Implements used in plant processing such as groundstone, and half a dozen bedrock milling slicks and mortars were found, which indicate hunting wasn’t the only activity that took place within the canyon. An additional cupule rock was located amongst the hunting blinds, suggesting it had spiritual significance as well.

Photo of stacked stones among boulders.

Hunting blinds at Arbegast-Tunawee Ranch.
Photo Credit: Linsie Lafayette / TAC

Lafayette observed areas of dense obsidian flakes, evidence that obsidian cobbles were brought to the area and further reduced to make tools such as projectile points and knives to cut plant material and scrape hides. No X-ray fluorescence (obsidian sourcing) has yet been conducted at the site, but the obsidian likely came from Sugarloaf Mountain, a source visible across the valley to the east about 10 miles away. On a previous visit, an unfluted concave-based point that possibly dates as old as 10,000 years ago was found, but it was not relocated during this visit. 

The preserve contains a 100-year-old ranching complex called Tunawee Ranch. It is complete with its original stone house, windmill, corrugated metal garage, and scavenged railroad tie fencing. 

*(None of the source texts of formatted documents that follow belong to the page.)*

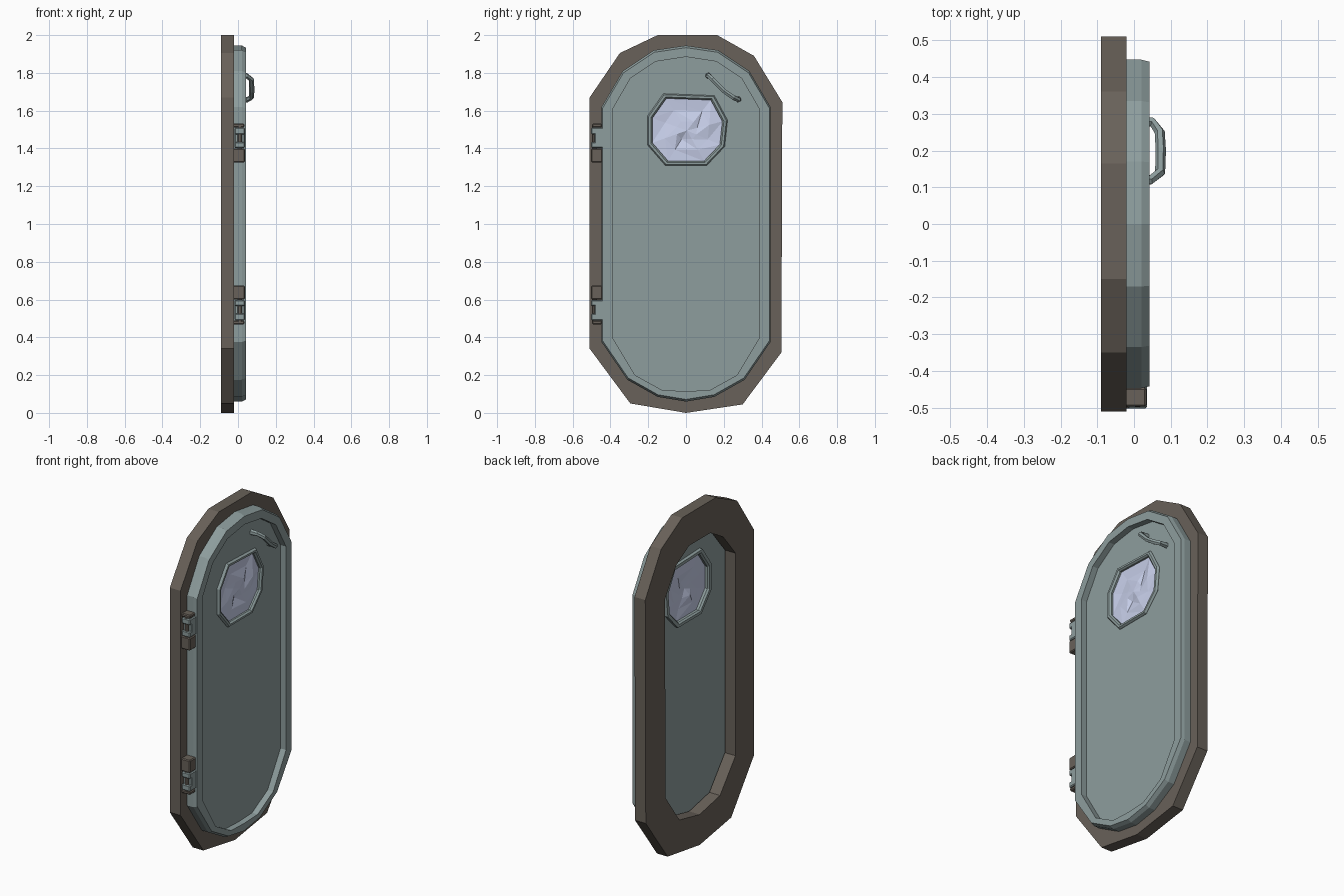
import bpy, bmesh, math, random
from mathutils import Vector

if "Cube" in bpy.data.objects:
    bpy.data.objects.remove(bpy.data.objects["Cube"])

random.seed(3)


def material(name, rgb):
    m = bpy.data.materials.new(name)
    m.diffuse_color = (*rgb, 1)
    m.use_nodes = True
    m.node_tree.nodes["Principled BSDF"].inputs["Base Color"].default_value = m.diffuse_color
    return m


BROWN = material("brown_metal", (0.14, 0.12, 0.10))
TEAL = material("grey_green_metal", (0.27, 0.34, 0.34))
GLASS = material("pale_glass", (0.58, 0.63, 0.83))


def finish(bm, name, mat):
    bmesh.ops.recalc_face_normals(bm, faces=bm.faces)
    me = bpy.data.meshes.new(name)
    bm.to_mesh(me)
    bm.free()
    ob = bpy.data.objects.new(name, me)
    me.materials.append(mat)
    bpy.context.collection.objects.link(ob)
    return ob


def skin(name, loops, mat, closed=False, caps=False):
    """Bridge outlines given as lists of 3D points; closed joins last to first."""
    bm = bmesh.new()
    rings = [[bm.verts.new(p) for p in loop] for loop in loops]
    n = len(rings[0])
    pairs = list(zip(rings, rings[1:])) + ([(rings[-1], rings[0])] if closed else [])
    for a, b in pairs:
        for i in range(n):
            j = (i + 1) % n
            bm.faces.new((a[i], a[j], b[j], b[i]))
    if caps:
        bm.faces.new(rings[0])
        bm.faces.new(rings[-1])
    return finish(bm, name, mat)


def at(x, outline):
    return [(x, y, z) for y, z in outline]


def scaled(outline, s, c):
    return [(c[0] + (y - c[0]) * s, c[1] + (z - c[1]) * s) for y, z in outline]


def mirrored(half):
    """Half outline from top centre to bottom centre, completed across y = 0."""
    return half + [(-y, z) for y, z in reversed(half) if y > 0]


def box(name, lo, hi, mat, bevel=0.005):
    bm = bmesh.new()
    bmesh.ops.create_cube(bm, size=1)
    lo, hi = Vector(lo), Vector(hi)
    for v in bm.verts:
        v.co = Vector((lo[k] + (v.co[k] + 0.5) * (hi[k] - lo[k]) for k in range(3)))
    bmesh.ops.bevel(bm, geom=bm.edges[:], offset=bevel, segments=1, affect='EDGES')
    return finish(bm, name, mat)


# Fixed frame: uneven eleven-sided ring
frame_out = [(-.15, 2.0), (.165, 2.0), (.36, 1.89), (.51, 1.645), (.505, .32), (.30, .045),
             (0, 0), (-.295, .05), (-.51, .34), (-.51, 1.67), (-.35, 1.905)]
frame_in = [(-.10, 1.81), (.10, 1.81), (.22, 1.74), (.325, 1.58), (.32, .40), (.19, .22),
            (0, .18), (-.19, .22), (-.335, .40), (-.335, 1.60), (-.22, 1.74)]
skin("door_frame", [at(-.09, frame_out), at(-.02, frame_out),
                    at(-.02, frame_in), at(-.09, frame_in)], BROWN, closed=True)

# Door leaf: raised rim with a thin panel set into it
rim_out = mirrored([(0, 1.945), (.17, 1.92), (.335, 1.81), (.447, 1.62), (.447, .375),
                    (.31, .175), (.15, .085), (0, .06)])
rim_in = mirrored([(0, 1.885), (.16, 1.86), (.295, 1.77), (.39, 1.605), (.39, .40),
                   (.27, .20), (.125, .12), (0, .115)])
mid = (0, 1.0)
skin("door_rim", [at(-.02, rim_out), at(.02, rim_out), at(.042, scaled(rim_out, .988, mid)),
                  at(.042, rim_in), at(-.02, rim_in)], TEAL, closed=True)

# Porthole outline
port = [(-.12, 1.69), (.15, 1.68), (.22, 1.55), (.205, 1.41), (.11, 1.31),
        (-.11, 1.31), (-.205, 1.42), (-.205, 1.57)]
c = (.005, 1.495)
hole = scaled(port, .87, c)

# Panel: two faces with the porthole cut out, filled between the outlines
bm = bmesh.new()
for x in (-.005, .005):
    edges = []
    for outline in (rim_in, scaled(port, .94, c)):
        vs = [bm.verts.new(p) for p in at(x, outline)]
        edges += [bm.edges.new((vs[i - 1], vs[i])) for i in range(len(vs))]
    bmesh.ops.triangle_fill(bm, edges=edges, use_beauty=True)
finish(bm, "door_panel", TEAL)

# Porthole surround
skin("window_surround", [at(-.025, port), at(.01, port), at(.02, scaled(port, .97, c)),
                         at(.02, scaled(port, .91, c)), at(.01, hole), at(-.015, hole),
                         at(-.025, scaled(port, .91, c))], TEAL, closed=True)

# Glass: slightly lumpy faceted pane
bm = bmesh.new()
rings = []
for s, j in ((.88, 0), (.55, .012), (.25, .012)):
    rings.append([bm.verts.new((random.uniform(-j, j), y, z)) for y, z in scaled(port, s, c)])
for a, b in zip(rings, rings[1:]):
    for i in range(8):
        bm.faces.new((a[i - 1], a[i], b[i]))
        bm.faces.new((a[i - 1], b[i], b[i - 1]))
tip = bm.verts.new((.008, *c))
for i in range(8):
    bm.faces.new((rings[-1][i - 1], rings[-1][i], tip))
finish(bm, "window_glass", GLASS)

# Grab handle: six-sided bent bar
path = [Vector(p) for p in [(0, .118, 1.785), (.045, .12, 1.785), (.071, .14, 1.765),
                            (.073, .20, 1.705), (.07, .25, 1.67), (.05, .277, 1.658),
                            (0, .277, 1.66)]]
side = Vector((0, .59, .81))
loops = []
for i, p in enumerate(path):
    t = (path[min(i + 1, 6)] - path[max(i - 1, 0)]).normalized()
    u = t.cross(side).normalized()
    w = u.cross(t)
    loops.append([p + .014 * (math.cos(a) * u + math.sin(a) * w) * (1.2 if i in (0, 6) else 1)
                  for a in (k * math.pi / 3 for k in range(6))])
skin("handle", loops, TEAL, caps=True)

# Hinges, mirrored about mid height
for tag, s in (("upper", 1), ("lower", -1)):
    def part(name, x0, x1, y0, y1, z0, z1, mat):
        z = sorted((1 + s * (z0 - 1), 1 + s * (z1 - 1)))
        box(f"{tag}_hinge_{name}", (x0, y0, z[0]), (x1, y1, z[1]), mat)
    part("frame_block", -.025, .036, -.502, -.443, 1.325, 1.40, BROWN)
    part("frame_cap", -.025, .034, -.497, -.445, 1.512, 1.532, BROWN)
    part("knuckle", -.018, .036, -.502, -.43, 1.402, 1.435, TEAL)
    part("plate", -.018, .036, -.485, -.43, 1.425, 1.485, TEAL)
    part("knuckle_end", -.018, .036, -.502, -.43, 1.475, 1.51, TEAL)
    part("pin", -.002, .02, -.498, -.47, 1.39, 1.52, BROWN)
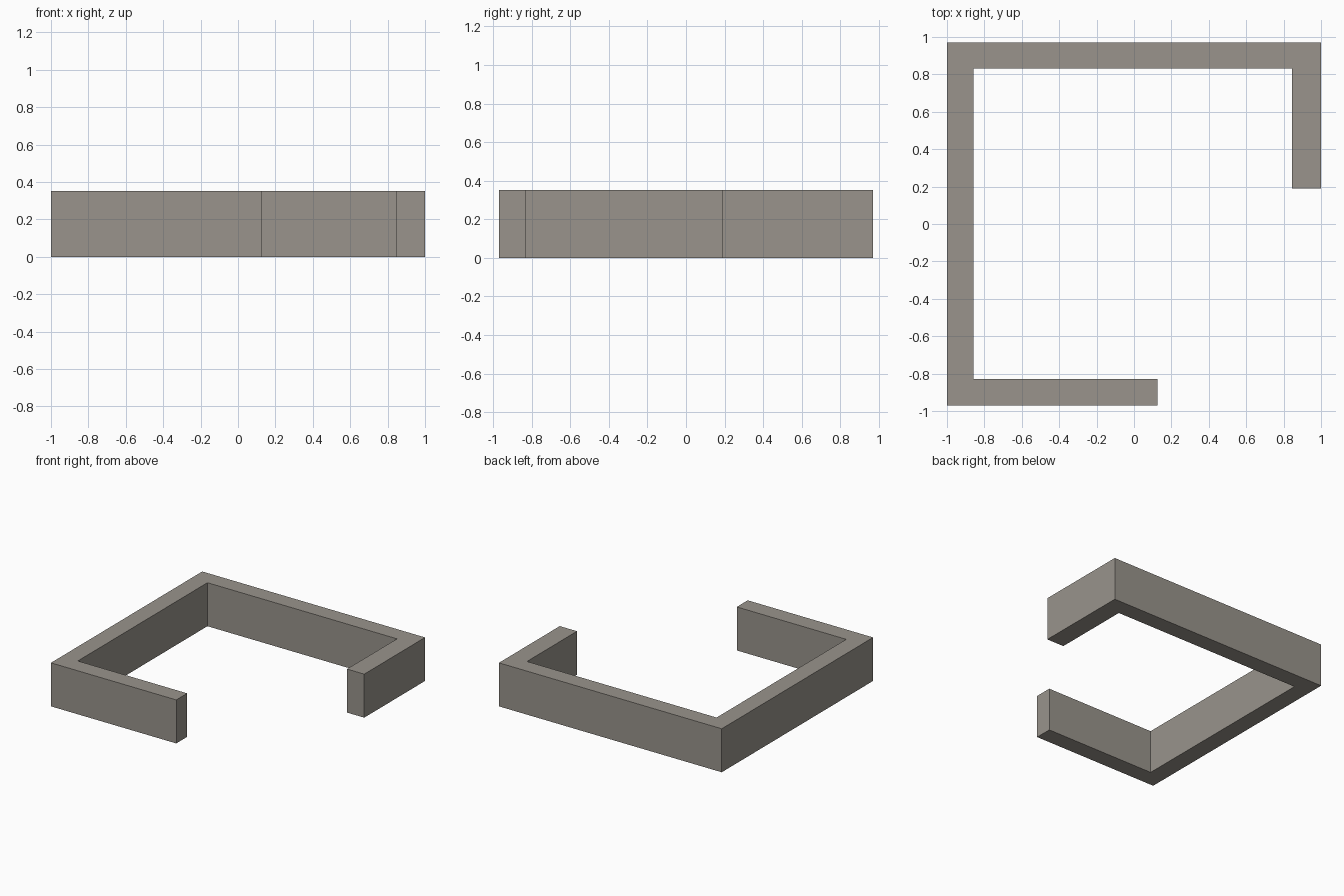
import bpy, bmesh

if "Cube" in bpy.data.objects:
    bpy.data.objects.remove(bpy.data.objects["Cube"])

HEIGHT = 0.353

# Warm grey for the whole wall
grey = bpy.data.materials.new("warm_grey")
grey.diffuse_color = (0.319, 0.296, 0.262, 1.0)
grey.use_nodes = True
grey.node_tree.nodes["Principled BSDF"].inputs["Base Color"].default_value = grey.diffuse_color

# Open wall outline: outer edge, then back along the inner edge
outline = [(0.125, -0.97), (0.125, -0.83), (-0.857, -0.83), (-0.857, 0.832),
           (0.845, 0.832), (0.845, 0.19), (1.0, 0.19), (1.0, 0.97),
           (-1.0, 0.97), (-1.0, -0.97)]

# Extrude the outline upwards
bm = bmesh.new()
base = bm.faces.new([bm.verts.new((x, y, 0)) for x, y in outline])
extruded = bmesh.ops.extrude_face_region(bm, geom=[base], use_keep_orig=True)
top = [v for v in extruded["geom"] if isinstance(v, bmesh.types.BMVert)]
bmesh.ops.translate(bm, verts=top, vec=(0, 0, HEIGHT))
bmesh.ops.recalc_face_normals(bm, faces=bm.faces)

mesh = bpy.data.meshes.new("open_wall")
bm.to_mesh(mesh)
bm.free()
mesh.materials.append(grey)
wall = bpy.data.objects.new("open_wall", mesh)
bpy.context.collection.objects.link(wall)
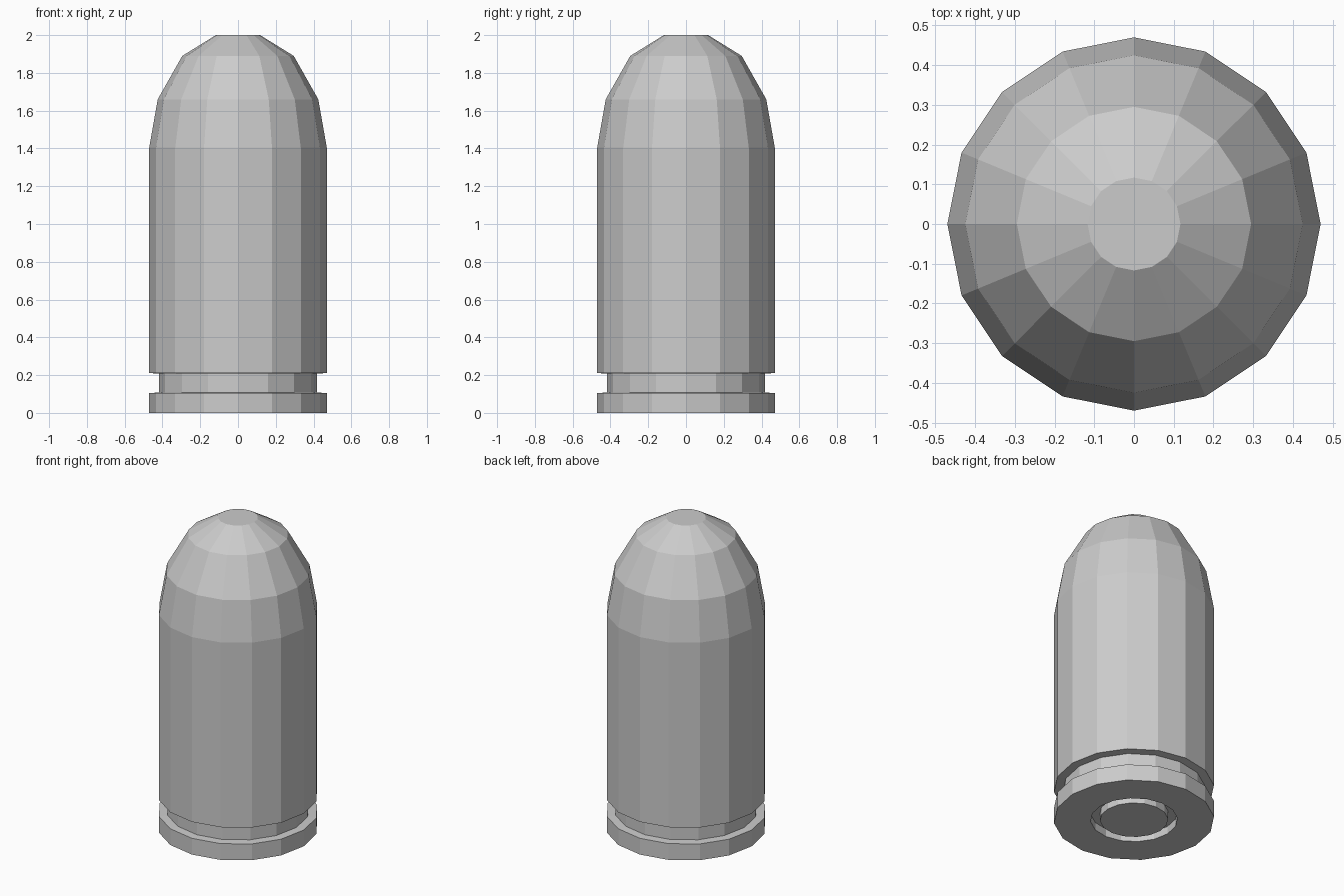
import bpy, bmesh, math

if "Cube" in bpy.data.objects:
    bpy.data.objects.remove(bpy.data.objects["Cube"])

SIDES = 16


def lathe(name, profile, cap_start=False, cap_end=False):
    """Revolve (radius, z) points, listed from bottom inside to top, around z."""
    bm = bmesh.new()
    rings = []
    for r, z in profile:
        rings.append([bm.verts.new((r * math.cos(2 * math.pi * i / SIDES),
                                    r * math.sin(2 * math.pi * i / SIDES), z))
                      for i in range(SIDES)])
    for a, b in zip(rings, rings[1:]):
        for i in range(SIDES):
            j = (i + 1) % SIDES
            bm.faces.new((a[i], a[j], b[j], b[i]))
    if cap_start:
        bm.faces.new(rings[0][::-1])
    if cap_end:
        bm.faces.new(rings[-1])
    mesh = bpy.data.meshes.new(name)
    bm.to_mesh(mesh)
    bm.free()
    obj = bpy.data.objects.new(name, mesh)
    bpy.context.collection.objects.link(obj)
    return obj


# Casing: ring groove in the base, rim, extractor groove, straight wall
lathe("casing", [(0.20, 0.05), (0.255, 0.05), (0.255, 0.0), (0.47, 0.0),
                 (0.47, 0.105), (0.418, 0.108), (0.418, 0.208),
                 (0.47, 0.211), (0.47, 1.405)])

# Rounded tip with flat nose
lathe("tip", [(0.47, 1.405), (0.425, 1.66), (0.295, 1.89), (0.117, 2.0)],
      cap_end=True)

# Primer disc in the middle of the base
lathe("primer", [(0.20, 0.0), (0.20, 0.05)], cap_start=True)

photo of a stone building in an area with dry vegetation and trees in fall colors in the background

The original stone house at Arbegast-Tunawee Ranch.
Photo Credit: Linsie Lafayette / TAC

The Arbegast Archaeological Preserve was first reported in the Winter 2021-22 issue and can be found in the American Archaeology digital archive.